Problem requirements: Below are the records; copy exactly the stretch from the line containing "bm.faces.new((a[i], a[j], b[j], b[i]))" through the line containing "0, 0.072), 0.0065)", both ends included, and nothing else.

Listed records:
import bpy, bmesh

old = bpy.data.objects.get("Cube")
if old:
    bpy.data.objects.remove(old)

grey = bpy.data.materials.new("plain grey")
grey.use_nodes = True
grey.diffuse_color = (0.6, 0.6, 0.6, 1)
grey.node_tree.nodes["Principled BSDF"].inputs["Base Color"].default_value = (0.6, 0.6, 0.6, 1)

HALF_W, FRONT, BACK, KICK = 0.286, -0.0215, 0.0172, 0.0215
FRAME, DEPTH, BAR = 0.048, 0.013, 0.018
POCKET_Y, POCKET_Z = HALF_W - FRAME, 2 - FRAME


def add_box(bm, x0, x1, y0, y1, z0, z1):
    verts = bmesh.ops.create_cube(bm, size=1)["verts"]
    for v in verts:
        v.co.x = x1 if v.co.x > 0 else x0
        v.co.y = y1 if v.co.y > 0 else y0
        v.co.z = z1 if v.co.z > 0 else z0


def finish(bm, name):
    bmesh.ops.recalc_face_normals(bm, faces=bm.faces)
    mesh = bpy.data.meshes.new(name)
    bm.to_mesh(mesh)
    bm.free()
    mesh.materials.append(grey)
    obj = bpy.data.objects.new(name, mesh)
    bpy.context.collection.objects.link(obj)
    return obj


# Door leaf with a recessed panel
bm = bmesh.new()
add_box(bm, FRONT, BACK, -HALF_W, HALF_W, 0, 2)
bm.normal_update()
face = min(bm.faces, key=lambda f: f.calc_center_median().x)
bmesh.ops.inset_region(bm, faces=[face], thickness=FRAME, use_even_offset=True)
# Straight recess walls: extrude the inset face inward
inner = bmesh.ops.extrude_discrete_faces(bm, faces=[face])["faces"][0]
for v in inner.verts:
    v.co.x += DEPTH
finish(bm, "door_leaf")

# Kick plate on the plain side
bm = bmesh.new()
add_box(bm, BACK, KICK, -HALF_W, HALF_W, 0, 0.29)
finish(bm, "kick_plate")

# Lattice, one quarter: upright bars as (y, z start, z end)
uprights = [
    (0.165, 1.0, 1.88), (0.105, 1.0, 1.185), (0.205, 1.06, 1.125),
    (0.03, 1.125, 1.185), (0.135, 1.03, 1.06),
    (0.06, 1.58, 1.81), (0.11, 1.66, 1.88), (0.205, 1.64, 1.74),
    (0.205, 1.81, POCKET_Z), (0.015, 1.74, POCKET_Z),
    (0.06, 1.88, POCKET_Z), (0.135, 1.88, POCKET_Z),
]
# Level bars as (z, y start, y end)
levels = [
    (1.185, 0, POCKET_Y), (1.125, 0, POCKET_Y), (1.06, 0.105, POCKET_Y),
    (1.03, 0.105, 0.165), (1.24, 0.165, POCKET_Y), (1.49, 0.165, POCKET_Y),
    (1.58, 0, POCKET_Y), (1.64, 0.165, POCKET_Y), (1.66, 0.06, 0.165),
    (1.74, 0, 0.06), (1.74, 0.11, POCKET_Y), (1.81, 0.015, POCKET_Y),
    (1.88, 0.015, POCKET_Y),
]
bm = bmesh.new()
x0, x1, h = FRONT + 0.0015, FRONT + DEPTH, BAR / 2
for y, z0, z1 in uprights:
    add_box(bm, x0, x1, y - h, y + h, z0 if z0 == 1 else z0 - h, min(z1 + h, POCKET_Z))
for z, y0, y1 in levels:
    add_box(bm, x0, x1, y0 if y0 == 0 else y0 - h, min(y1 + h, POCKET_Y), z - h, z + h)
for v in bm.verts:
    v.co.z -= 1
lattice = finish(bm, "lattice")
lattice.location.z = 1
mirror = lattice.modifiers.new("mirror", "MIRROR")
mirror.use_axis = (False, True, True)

* * *

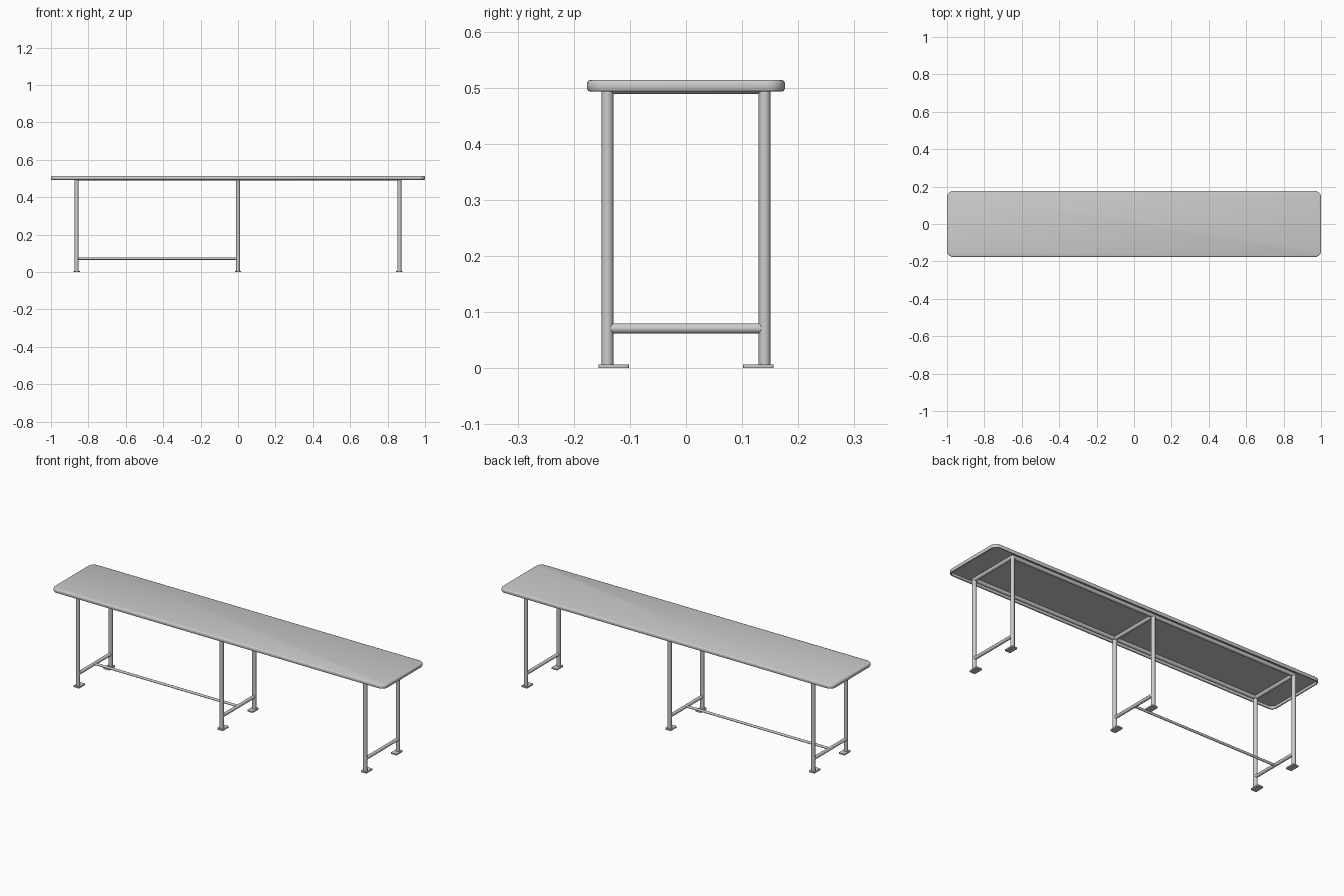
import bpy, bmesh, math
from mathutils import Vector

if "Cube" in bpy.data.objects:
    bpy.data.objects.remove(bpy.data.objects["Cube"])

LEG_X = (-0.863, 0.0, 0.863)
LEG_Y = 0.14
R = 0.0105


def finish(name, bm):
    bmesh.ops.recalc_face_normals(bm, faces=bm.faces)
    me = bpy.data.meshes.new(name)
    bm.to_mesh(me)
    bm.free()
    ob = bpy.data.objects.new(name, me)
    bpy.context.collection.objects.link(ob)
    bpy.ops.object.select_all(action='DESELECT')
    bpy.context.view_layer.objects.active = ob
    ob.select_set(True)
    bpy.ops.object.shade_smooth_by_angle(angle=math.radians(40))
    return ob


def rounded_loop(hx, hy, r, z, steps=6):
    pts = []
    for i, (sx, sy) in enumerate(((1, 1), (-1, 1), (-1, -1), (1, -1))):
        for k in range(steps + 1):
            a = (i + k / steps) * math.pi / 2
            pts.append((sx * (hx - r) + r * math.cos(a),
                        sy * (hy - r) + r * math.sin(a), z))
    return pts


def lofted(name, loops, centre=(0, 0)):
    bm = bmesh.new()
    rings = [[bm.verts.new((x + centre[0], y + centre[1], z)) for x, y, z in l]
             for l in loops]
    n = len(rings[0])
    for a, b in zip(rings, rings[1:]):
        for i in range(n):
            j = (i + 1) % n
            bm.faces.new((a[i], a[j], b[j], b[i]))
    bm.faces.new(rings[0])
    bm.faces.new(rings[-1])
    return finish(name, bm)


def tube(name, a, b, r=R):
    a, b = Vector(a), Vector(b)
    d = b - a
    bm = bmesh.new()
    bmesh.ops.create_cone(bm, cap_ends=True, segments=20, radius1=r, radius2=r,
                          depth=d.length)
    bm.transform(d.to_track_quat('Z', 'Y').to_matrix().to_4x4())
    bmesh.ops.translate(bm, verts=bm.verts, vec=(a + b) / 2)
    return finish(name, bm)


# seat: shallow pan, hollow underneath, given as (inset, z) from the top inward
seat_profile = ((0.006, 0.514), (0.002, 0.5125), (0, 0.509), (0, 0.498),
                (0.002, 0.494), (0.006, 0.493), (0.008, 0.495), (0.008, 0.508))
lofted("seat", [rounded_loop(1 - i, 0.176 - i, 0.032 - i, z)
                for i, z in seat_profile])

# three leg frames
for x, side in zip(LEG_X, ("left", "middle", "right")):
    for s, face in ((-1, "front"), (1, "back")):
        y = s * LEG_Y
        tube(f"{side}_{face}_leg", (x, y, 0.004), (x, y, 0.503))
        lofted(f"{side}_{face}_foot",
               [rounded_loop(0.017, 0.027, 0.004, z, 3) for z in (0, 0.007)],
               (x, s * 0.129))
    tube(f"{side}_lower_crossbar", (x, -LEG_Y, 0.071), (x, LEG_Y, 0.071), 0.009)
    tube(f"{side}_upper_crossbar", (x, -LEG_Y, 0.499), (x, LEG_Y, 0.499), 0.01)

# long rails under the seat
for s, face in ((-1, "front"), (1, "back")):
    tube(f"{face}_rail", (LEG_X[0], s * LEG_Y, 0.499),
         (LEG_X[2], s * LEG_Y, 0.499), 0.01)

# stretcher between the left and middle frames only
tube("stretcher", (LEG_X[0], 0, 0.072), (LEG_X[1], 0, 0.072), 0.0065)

Answer to this exercise:
            bm.faces.new((a[i], a[j], b[j], b[i]))
    bm.faces.new(rings[0])
    bm.faces.new(rings[-1])
    return finish(name, bm)


def tube(name, a, b, r=R):
    a, b = Vector(a), Vector(b)
    d = b - a
    bm = bmesh.new()
    bmesh.ops.create_cone(bm, cap_ends=True, segments=20, radius1=r, radius2=r,
                          depth=d.length)
    bm.transform(d.to_track_quat('Z', 'Y').to_matrix().to_4x4())
    bmesh.ops.translate(bm, verts=bm.verts, vec=(a + b) / 2)
    return finish(name, bm)


# seat: shallow pan, hollow underneath, given as (inset, z) from the top inward
seat_profile = ((0.006, 0.514), (0.002, 0.5125), (0, 0.509), (0, 0.498),
                (0.002, 0.494), (0.006, 0.493), (0.008, 0.495), (0.008, 0.508))
lofted("seat", [rounded_loop(1 - i, 0.176 - i, 0.032 - i, z)
                for i, z in seat_profile])

# three leg frames
for x, side in zip(LEG_X, ("left", "middle", "right")):
    for s, face in ((-1, "front"), (1, "back")):
        y = s * LEG_Y
        tube(f"{side}_{face}_leg", (x, y, 0.004), (x, y, 0.503))
        lofted(f"{side}_{face}_foot",
               [rounded_loop(0.017, 0.027, 0.004, z, 3) for z in (0, 0.007)],
               (x, s * 0.129))
    tube(f"{side}_lower_crossbar", (x, -LEG_Y, 0.071), (x, LEG_Y, 0.071), 0.009)
    tube(f"{side}_upper_crossbar", (x, -LEG_Y, 0.499), (x, LEG_Y, 0.499), 0.01)

# long rails under the seat
for s, face in ((-1, "front"), (1, "back")):
    tube(f"{face}_rail", (LEG_X[0], s * LEG_Y, 0.499),
         (LEG_X[2], s * LEG_Y, 0.499), 0.01)

# stretcher between the left and middle frames only
tube("stretcher", (LEG_X[0], 0, 0.072), (LEG_X[1], 0, 0.072), 0.0065)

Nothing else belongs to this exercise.